### ACTIVITY
The expected answer is the set of lines in the data below between the line holding "(x0 + x1) / 2, (y0" and the line holding "const y = t.y0", inclusive, written out exactly.

### LISTED RECORDS
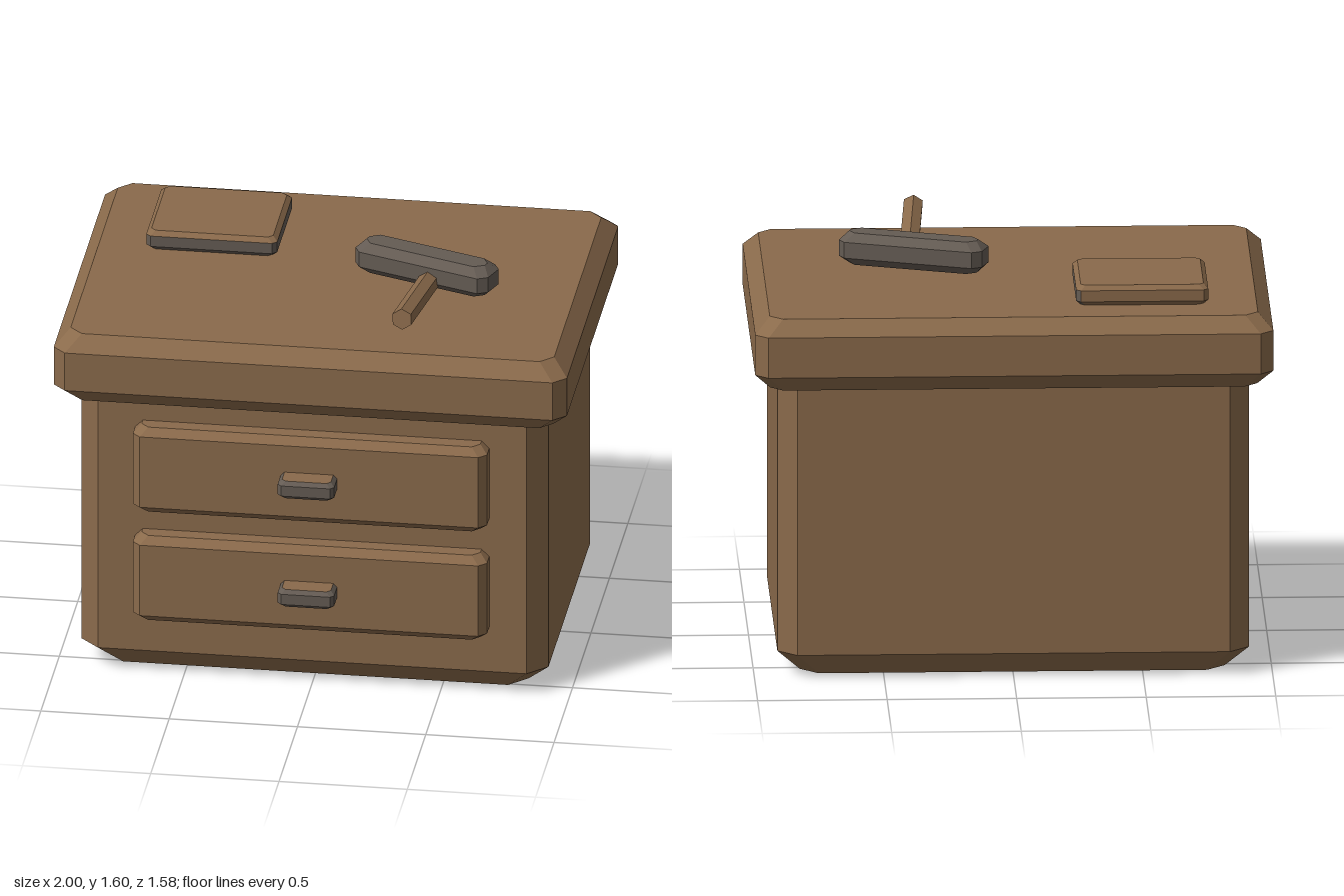
import * as THREE from 'three';

const wood = new THREE.MeshStandardMaterial({ name: 'brownWood', color: 0x8a6a4b });
const iron = new THREE.MeshStandardMaterial({ name: 'greyIron', color: 0x645b53 });

// Chamfered block from stacked eight-sided sections [y, inset, corner];
// isIron(normal) chooses the colour of each flat face.
function block(name, w, d, sections, isIron) {
  const rings = sections.map(([y, inset, c]) => {
    const a = w / 2 - inset, b = d / 2 - inset;
    return [[a, b - c], [a, c - b], [a - c, -b], [c - a, -b], [-a, c - b], [-a, b - c], [c - a, b], [a - c, b]]
      .map(([x, z]) => new THREE.Vector3(x, y, z));
  });
  const faces = [rings[0].slice().reverse(), rings[rings.length - 1]];
  for (let r = 0; r < rings.length - 1; r++) {
    for (let i = 0; i < 8; i++) {
      const j = (i + 1) % 8;
      faces.push([rings[r][i], rings[r][j], rings[r + 1][j], rings[r + 1][i]]);
    }
  }
  const points = [];
  const geometry = new THREE.BufferGeometry();
  const normal = new THREE.Vector3();
  for (const f of faces) {
    const start = points.length;
    for (let i = 1; i < f.length - 1; i++) points.push(f[0], f[i], f[i + 1]);
    new THREE.Triangle(f[0], f[1], f[2]).getNormal(normal);
    geometry.addGroup(start, points.length - start, isIron(normal) ? 1 : 0);
  }
  geometry.setFromPoints(points);
  geometry.computeVertexNormals();
  const mesh = new THREE.Mesh(geometry, [wood, iron]);
  mesh.name = name;
  return mesh;
}

// Evenly bevelled block standing on its own base
const bevelled = (name, w, h, d, b, isIron) =>
  block(name, w, d, [[0, b, b], [b, 0, b], [h - b, 0, b], [h, b, b]], isIron);

const allWood = () => false;
const allIron = () => true;

export function createModel() {
  const model = new THREE.Group();
  model.name = 'workbench';
  const add = (mesh, x, y, z) => {
    mesh.position.set(x, y, z);
    model.add(mesh);
    return mesh;
  };

  // Cabinet and overhanging worktop
  add(block('cabinet', 1.82, 1.28, [[0, 0.09, 0.07], [0.095, 0, 0.075], [1.2, 0, 0.075]], allWood), 0, 0, -0.04);
  add(block('worktop', 2, 1.49,
    [[1.165, 0.06, 0.05], [1.23, 0, 0.05], [1.39, 0, 0.05], [1.45, 0.058, 0.05]], allWood), 0, 0, -0.045);

  // Drawers with their pulls
  for (const y of [0.255, 0.717]) {
    add(bevelled('drawer', 1.38, 0.36, 0.19, 0.03, allWood), 0, y, 0.595);
    add(bevelled('drawerPull', 0.22, 0.073, 0.125, 0.015, n => n.y < 0.9), 0, y + 0.145, 0.7225);
  }

  // Flat plate lying on the worktop: metal front and left edges
  add(bevelled('plate', 0.51, 0.08, 0.44, 0.018,
    n => n.y < 0.3 && (n.x > 0.3 || n.z > 0.3)), -0.5, 1.45, -0.358);

  // Hammer head and tilted handle
  const head = add(bevelled('hammerHead', 0.58, 0.127, 0.15, 0.032, allIron), 0.362, 1.462, 0.003);
  head.rotation.y = -THREE.MathUtils.degToRad(20);

  const from = new THREE.Vector3(0.382, 1.49, 0.04);
  const to = new THREE.Vector3(0.345, 1.56, 0.57);
  const axis = to.clone().sub(from);
  const shape = new THREE.CylinderGeometry(0.042, 0.042, axis.length(), 6).toNonIndexed();
  shape.computeVertexNormals();
  const handle = new THREE.Mesh(shape, wood);
  handle.name = 'hammerHandle';
  handle.quaternion.setFromUnitVectors(new THREE.Vector3(0, 1, 0), axis.normalize());
  const mid = from.add(to).multiplyScalar(0.5);
  add(handle, mid.x, mid.y, mid.z);

  return model;
}
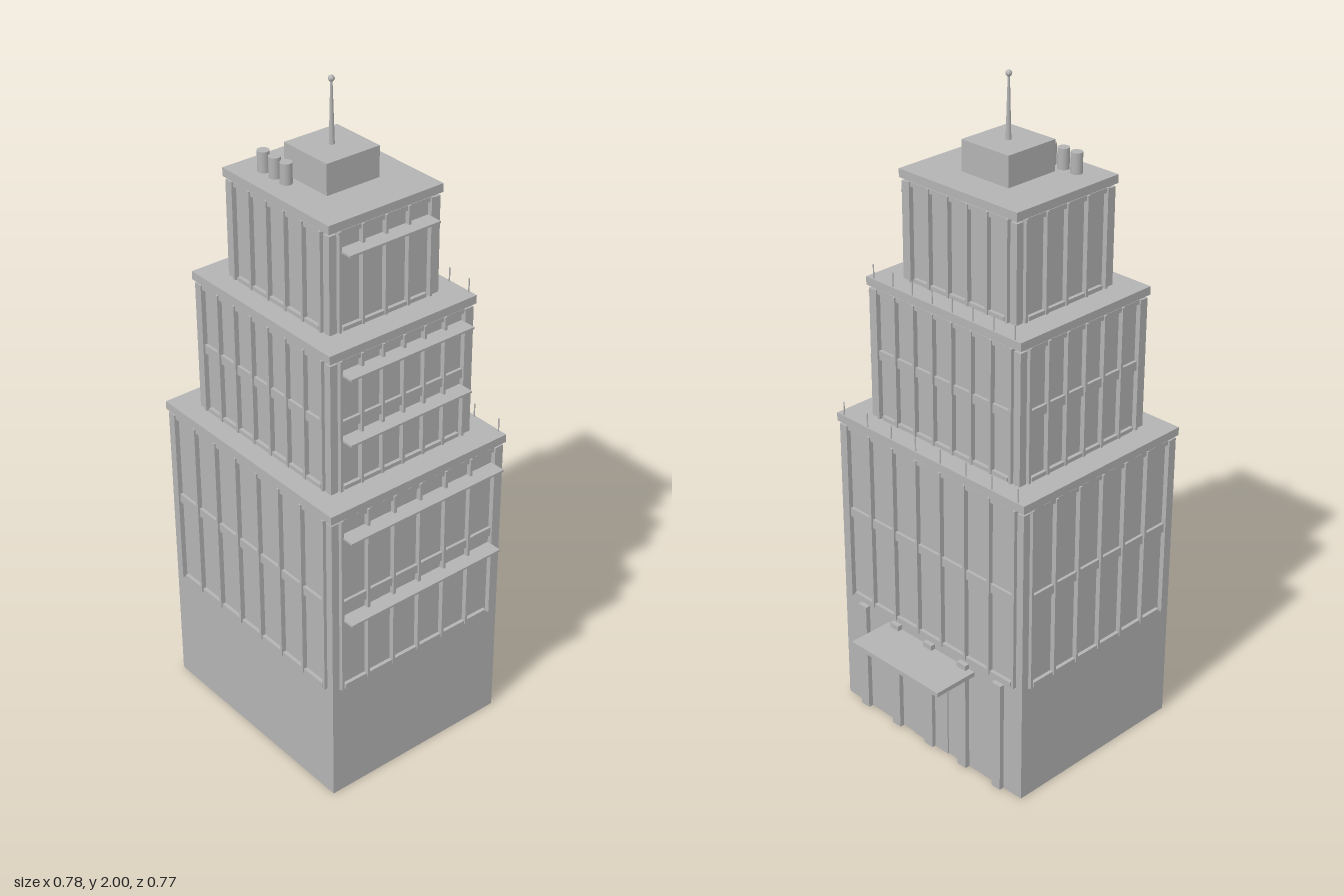
import * as THREE from 'three';

export function createModel() {
  const model = new THREE.Group();
  const grey = new THREE.MeshStandardMaterial({ color: 0xb3b3b3 });
  grey.name = 'concrete grey';
  const CX = -0.0175, CZ = 0.0675; // axis of the tower

  function add(parent, name, geometry, x, y, z) {
    const mesh = new THREE.Mesh(geometry, grey);
    mesh.name = name;
    mesh.position.set(x, y, z);
    parent.add(mesh);
    return mesh;
  }
  // Box given by its limits
  function box(parent, name, x0, x1, y0, y1, z0, z1) {
    return add(parent, name, new THREE.BoxGeometry(x1 - x0, y1 - y0, z1 - z0),
      (x0 + x1) / 2, (y0 + y1) / 2, (z0 + z1) / 2);
  }

  // One facade: bands and mullions, built facing +z and then turned
  function facade(tier, angle, width, depth, t, bays) {
    const side = new THREE.Group();
    side.name = 'facade';
    side.rotation.y = angle;
    const half = width / 2 - 0.037;
    const top = t.y1 - 0.028;
    box(side, 'sill', -half + 0.012, half - 0.012, t.y0 - 0.004, t.y0 + 0.012, depth - 0.01, depth + 0.003);
    box(side, 'lintel', -half, half, top - 0.014, top, depth - 0.01, depth + 0.002);
    for (let f = 1; f < t.floors; f++) {
      const y = t.y0 + (top - t.y0) * f / t.floors;
      box(side, 'floorBand', -half, half, y - 0.014, y + 0.014, depth - 0.01, depth + 0.001);
    }
    for (let i = 0; i <= bays; i++) {
      const x = -half + 2 * half * i / bays;
      box(side, 'mullion', x - 0.004, x + 0.004, t.y0, top, depth - 0.01, depth + 0.007);
    }
    tier.add(side);
  }

  // Podium
  box(model, 'podium', -0.385, 0.35, 0, 0.37, -0.24, 0.375);

  // Three stepped tiers; w and d are the roof slab sizes
  const tiers = [
    { w: 0.745, d: 0.625, y0: 0.37, y1: 0.97, floors: 2, nx: 7, nz: 6, shades: [0.612, 0.885], posts: true },
    { w: 0.595, d: 0.505, y0: 0.97, y1: 1.4, floors: 2, nx: 7, nz: 6, shades: [1.13, 1.33], posts: true },
    { w: 0.443, d: 0.384, y0: 1.4, y1: 1.72, floors: 1, nx: 5, nz: 4, shades: [1.635], posts: false },
  ];
  for (const t of tiers) {
    const tier = new THREE.Group();
    tier.name = 'tier';
    tier.position.set(CX, 0, CZ);
    model.add(tier);
    const bx = t.w / 2 - 0.005, bz = t.d / 2 - 0.005;
    const rx = bx - 0.008, rz = bz - 0.008;
    box(tier, 'recessedWall', -rx, rx, t.y0, t.y1 - 0.02, -rz, rz);
    box(tier, 'roofSlab', -bx - 0.005, bx + 0.005, t.y1 - 0.025, t.y1, -bz - 0.005, bz + 0.005);

    // Corner piers
    for (const sx of [-1, 1]) for (const sz of [-1, 1]) {
      const pier = new THREE.BoxGeometry(0.024, t.y1 - t.y0 - 0.034, 0.024);
      add(tier, 'cornerPier', pier, sx * (bx - 0.012), (t.y0 + t.y1 - 0.034) / 2, sz * (bz - 0.012));
    }
    for (const k of [0, 2]) facade(tier, k * Math.PI / 2, t.w, bz, t, t.nx);
    for (const k of [1, 3]) facade(tier, k * Math.PI / 2, t.d, bx, t, t.nz);

    // Sun shades on the left wall
    for (const y of t.shades) {
      box(tier, 'sunShade', bx - 0.008, bx + 0.042, y - 0.003, y + 0.003, -t.d / 2 + 0.04, t.d / 2 - 0.04);
    }
    // Rail posts along the rear roof edge
    if (t.posts) for (let i = 0; i <= t.nx; i++) {
      const x = (t.w - 0.052) * (i / t.nx - 0.5);
      add(tier, 'railPost', new THREE.CylinderGeometry(0.002, 0.002, 0.045, 6), x, t.y1 + 0.02, -bz);
    }
  }

  // Rear entrance: pilasters, canopy and doors
  for (let i = -2; i <= 2; i++) {
    const x = CX + i * 0.14;
    box(model, 'pilaster', x - 0.017, x + 0.017, 0, 0.36, -0.255, -0.238);
  }
  box(model, 'canopy', -0.197, 0.161, 0.33, 0.344, -0.385, -0.238);
  for (const s of [-1, 1]) {
    const x = CX + s * 0.045;
    box(model, 'door', x - 0.026, x + 0.026, 0, 0.22, -0.244, -0.239);
  }

  // Rooftop plant room, vents and mast
  box(model, 'plantRoom', -0.105, 0.07, 1.72, 1.81, -0.021, 0.156);
  for (let i = 0; i < 3; i++) {
    add(model, 'vent', new THREE.CylinderGeometry(0.017, 0.017, 0.06, 20), -0.153 + i * 0.048, 1.75, 0.188);
  }
  add(model, 'mast', new THREE.CylinderGeometry(0.003, 0.008, 0.18, 12), CX, 1.9, CZ);
  add(model, 'mastTip', new THREE.SphereGeometry(0.009, 14, 10), CX, 1.991, CZ);

  return model;
}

### REPLY TO THE TASK
      (x0 + x1) / 2, (y0 + y1) / 2, (z0 + z1) / 2);
  }

  // One facade: bands and mullions, built facing +z and then turned
  function facade(tier, angle, width, depth, t, bays) {
    const side = new THREE.Group();
    side.name = 'facade';
    side.rotation.y = angle;
    const half = width / 2 - 0.037;
    const top = t.y1 - 0.028;
    box(side, 'sill', -half + 0.012, half - 0.012, t.y0 - 0.004, t.y0 + 0.012, depth - 0.01, depth + 0.003);
    box(side, 'lintel', -half, half, top - 0.014, top, depth - 0.01, depth + 0.002);
    for (let f = 1; f < t.floors; f++) {
      const y = t.y0 + (top - t.y0) * f / t.floors;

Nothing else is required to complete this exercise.